expected, do well in reef aquaria, but some sponges harboring
similar species of zooxanthellae also do very well in the
deep cold water of Antarctica. One of these sponges, Rossella
racovitzae, has long (10 cm!) ossicles
that act as fiber optic light pipes to direct light
down to the zooxanthellae that live below the water sediment
interface in the mud (Cattaneo-Vietti, 1996).
Figure 10. Some hitchhiking sponges can become
pests. This calcareous sponge, similar to a species
of Leucosolenia, was sent to me by a hobbyist
for identification. The sponge has effectively taken
over most of the rock surface in this tank and has proven
essentially impossible to eradicate.
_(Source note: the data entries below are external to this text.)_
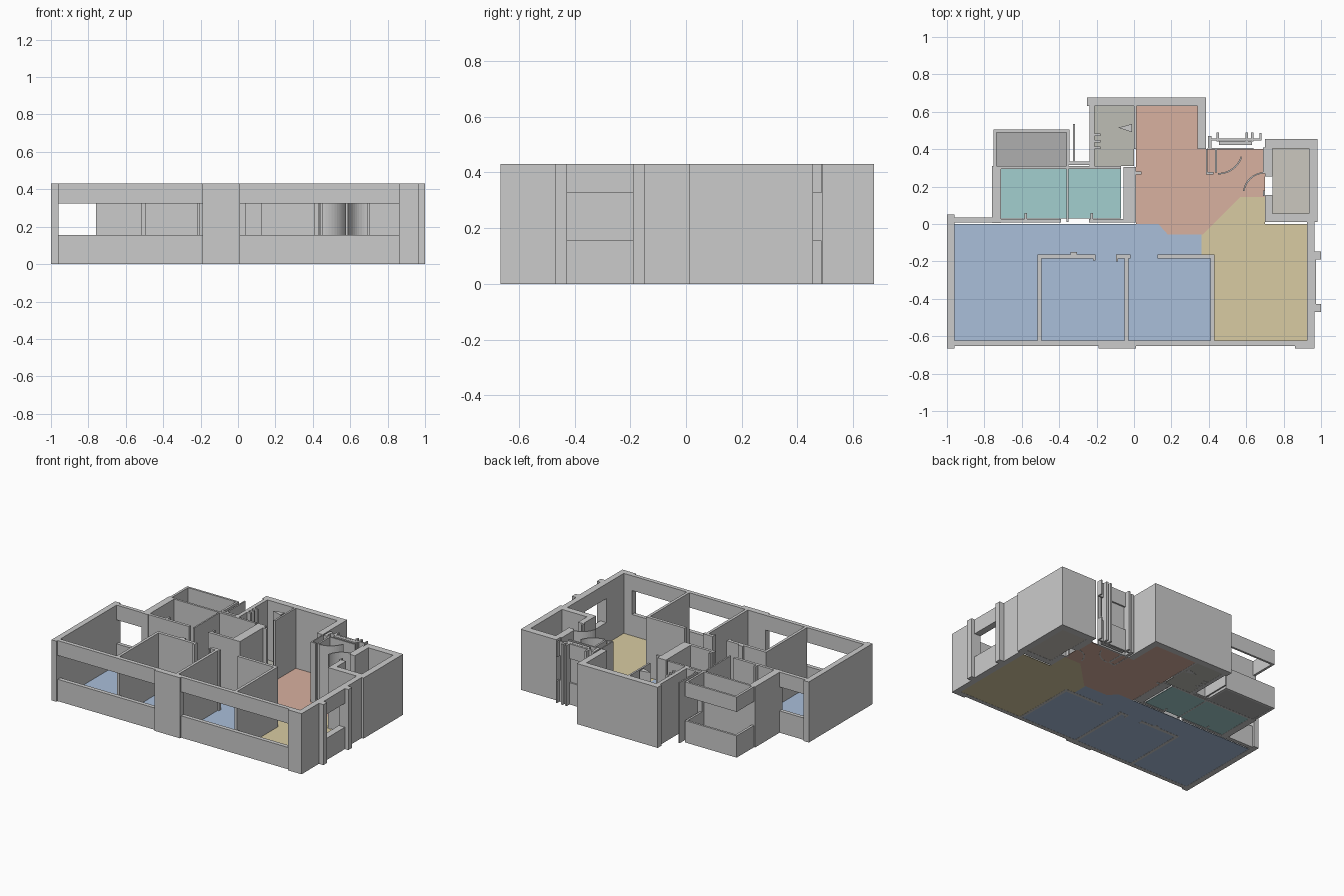
import bpy, bmesh, math

if "Cube" in bpy.data.objects:
    bpy.data.objects.remove(bpy.data.objects["Cube"])

H, SILL, HEAD = 0.43, 0.155, 0.325


def prism(name, pts, z0=0.0, z1=H, color=None):
    """Extrude a plan outline between two heights."""
    bm = bmesh.new()
    face = bm.faces.new([bm.verts.new((x, y, z0)) for x, y in pts])
    ext = bmesh.ops.extrude_face_region(bm, geom=[face])
    for g in ext["geom"]:
        if isinstance(g, bmesh.types.BMVert):
            g.co.z = z1
    bmesh.ops.recalc_face_normals(bm, faces=bm.faces)
    me = bpy.data.meshes.new(name)
    bm.to_mesh(me)
    bm.free()
    ob = bpy.data.objects.new(name, me)
    bpy.context.collection.objects.link(ob)
    if color:
        mat = bpy.data.materials.get(color[0]) or bpy.data.materials.new(color[0])
        mat.diffuse_color = (*color[1], 1)
        mat.use_nodes = True
        mat.node_tree.nodes["Principled BSDF"].inputs["Base Color"].default_value = mat.diffuse_color
        me.materials.append(mat)
    return ob


def rect(x0, x1, y0, y1):
    return [(x0, y0), (x1, y0), (x1, y1), (x0, y1)]


def wall(name, x0, x1, y0, y1):
    prism(name, rect(x0, x1, y0, y1))


def window(name, x0, x1, y0, y1):
    prism(name + "_sill", rect(x0, x1, y0, y1), 0, SILL)
    prism(name + "_header", rect(x0, x1, y0, y1), HEAD, H)


def arc_wall(name, cx, cy, r, a0, a1, t=0.008, n=10):
    angs = [math.radians(a0 + (a1 - a0) * i / n) for i in range(n + 1)]
    pts = [(cx + r * math.cos(a), cy + r * math.sin(a)) for a in angs]
    pts += [(cx + (r - t) * math.cos(a), cy + (r - t) * math.sin(a)) for a in reversed(angs)]
    prism(name, pts)


def floor(name, pts, color):
    prism(name, pts, 0.001, 0.004, color)


# Floors, coloured by room type
BLUE = ("bedroom_blue", (0.40, 0.52, 0.70))
YELLOW = ("living_yellow", (0.69, 0.60, 0.36))
SALMON = ("hall_salmon", (0.69, 0.44, 0.35))
TEAL = ("bath_teal", (0.36, 0.62, 0.62))
floor("bedroom_floor_left", rect(-0.96, -0.40, -0.625, 0.0), BLUE)
floor("bedroom_floor_middle", rect(-0.40, -0.035, -0.625, 0.0), BLUE)
floor("bedroom_floor_right", [(-0.035, 0), (0.13, 0), (0.18, -0.055), (0.36, -0.055),
      (0.36, -0.165), (0.42, -0.165), (0.42, -0.625), (-0.035, -0.625)], BLUE)
floor("living_floor", [(0.36, -0.055), (0.37, -0.055), (0.57, 0.145), (0.70, 0.145), (0.70, 0),
      (0.925, 0), (0.925, -0.625), (0.42, -0.625), (0.42, -0.165), (0.36, -0.165)], YELLOW)
floor("hall_floor", [(0.01, 0.63), (0.34, 0.63), (0.34, 0.40), (0.70, 0.40), (0.70, 0.145),
      (0.57, 0.145), (0.37, -0.055), (0.18, -0.055), (0.13, 0), (0.01, 0)], SALMON)
floor("bath_floor_left", rect(-0.71, -0.36, 0.03, 0.295), TEAL)
floor("bath_floor_right", rect(-0.35, -0.07, 0.03, 0.295), TEAL)
floor("balcony_floor", rect(-0.735, -0.36, 0.31, 0.49), ("balcony_grey", (0.43, 0.43, 0.43)))
floor("utility_floor", rect(-0.21, 0.0, 0.31, 0.63), ("utility_grey", (0.51, 0.51, 0.46)))
floor("shaft_floor", rect(0.74, 0.935, 0.055, 0.405), ("shaft_beige", (0.60, 0.57, 0.52)))

# Front facade: pillars with window strips
wall("front_left_pillar", -1.0, -0.96, -0.665, 0.05)
wall("front_middle_pillar", -0.19, 0.01, -0.665, -0.623)
wall("front_right_pillar", 0.86, 0.965, -0.665, -0.623)
window("front_left_window", -0.96, -0.19, -0.652, -0.623)
window("front_right_window", 0.01, 0.86, -0.652, -0.623)

# Right facade
wall("right_wall_front", 0.925, 0.965, -0.623, -0.43)
wall("right_wall_back", 0.925, 0.965, -0.19, 0.01)
for tag, y in (("front", -0.47), ("back", -0.19)):
    wall("right_pilaster_" + tag, 0.925, 1.0, y, y + 0.043)
window("right_window", 0.925, 0.973, -0.428, -0.19)

# Shaft block at the right: ring of walls with a doorway
wall("shaft_front_wall", 0.70, 0.98, 0.01, 0.055)
wall("shaft_back_wall", 0.70, 0.98, 0.405, 0.455)
wall("shaft_right_wall", 0.935, 0.98, 0.055, 0.405)
wall("shaft_left_wall_front", 0.70, 0.74, 0.055, 0.155)
wall("shaft_left_wall_back", 0.70, 0.74, 0.255, 0.405)

# Back left rooms
window("bedroom_back_window", -0.96, -0.76, 0.008, 0.035)
wall("bath_left_wall", -0.76, -0.71, 0.005, 0.31)
window("balcony_left_parapet", -0.752, -0.735, 0.31, 0.505)
window("balcony_back_parapet", -0.735, -0.36, 0.49, 0.505)
window("balcony_right_parapet", -0.36, -0.345, 0.335, 0.505)
wall("balcony_partition", -0.71, -0.07, 0.295, 0.31)
wall("bath_divider", -0.36, -0.35, 0.01, 0.335)
wall("bath_front_wall_left", -0.71, -0.39, 0.008, 0.028)
wall("bath_front_wall_right", -0.24, -0.05, 0.008, 0.028)
wall("bath_stub_left", -0.585, -0.572, 0.028, 0.06)
wall("bath_stub_right", -0.232, -0.22, 0.028, 0.06)
wall("bath_hall_wall", -0.055, 0.01, 0.008, 0.305)

# Utility room and hall
wall("back_wall", -0.25, 0.385, 0.63, 0.675)
wall("utility_left_wall", -0.237, -0.21, 0.31, 0.63)
wall("utility_right_wall", 0.0, 0.013, 0.40, 0.63)
wall("utility_door_jamb", 0.0, 0.04, 0.265, 0.28)
wall("hall_right_wall", 0.34, 0.385, 0.40, 0.63)
wall("side_fin", -0.325, -0.315, 0.32, 0.535)
wall("side_ledge", -0.35, -0.21, 0.315, 0.333)
for i, y in enumerate((0.40, 0.435, 0.47)):
    wall(f"utility_pipe_{i}", -0.21, -0.18, y, y + 0.015)
prism("utility_wedge", [(-0.085, 0.515), (-0.01, 0.49), (-0.01, 0.535)])

# Kitchen corner: posts, window and fixtures
wall("kitchen_left_post", 0.395, 0.415, 0.40, 0.47)
wall("kitchen_duct_left", 0.385, 0.393, 0.27, 0.40)
wall("kitchen_duct_right", 0.432, 0.445, 0.275, 0.40)
wall("kitchen_duct_front", 0.385, 0.425, 0.265, 0.277)
wall("kitchen_duct_back", 0.393, 0.64, 0.397, 0.407)
wall("kitchen_pipe_box", 0.455, 0.63, 0.422, 0.444)
window("kitchen_window", 0.415, 0.68, 0.447, 0.458)
window("kitchen_side_window", 0.672, 0.682, 0.447, 0.487)
for i, x in enumerate((0.44, 0.595, 0.625)):
    wall(f"kitchen_post_{i}", x, x + 0.014, 0.44, 0.49)
wall("kitchen_right_jamb", 0.69, 0.70, 0.15, 0.18)
wall("kitchen_right_post", 0.69, 0.70, 0.27, 0.41)

# Curved door panels
arc_wall("kitchen_door_sweep", 0.45, 0.40, 0.135, -90, -18)
arc_wall("shaft_door_sweep", 0.70, 0.16, 0.118, 95, 172)

# Bedroom partitions
for i, x in enumerate((-0.515, -0.05, 0.41)):
    wall(f"bedroom_partition_{i}", x, x + 0.02, -0.623, -0.185)
for i, (a, b) in enumerate(((-0.515, -0.205), (-0.095, -0.02), (0.125, 0.43))):
    wall(f"corridor_wall_{i}", a, b, -0.185, -0.163)
wall("corridor_niche", -0.34, -0.305, -0.163, -0.15)
wall("corridor_jamb_left", -0.22, -0.205, -0.195, -0.185)
wall("corridor_jamb_right", -0.095, -0.085, -0.2, -0.185)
Even with a specimen
and microscopic analysis, I could not identify this
species, as I did not know where the sponge originated.
If the animal seems to shrink or otherwise deteriorate, move
it. Some of the variables to consider with sponges are light
intensity (most species don't like really bright light - but
a few do), currents (many species like strong currents), potential
competitors (don't place it too close to either hard or soft
corals; they fight with chemicals, too) and potential predators
in your tank (keyhole limpets and angelfishes will graze on
some sponges). Once you have found a good spot and your sponge
is growing well, you will have a beautiful and interesting
addition to your system.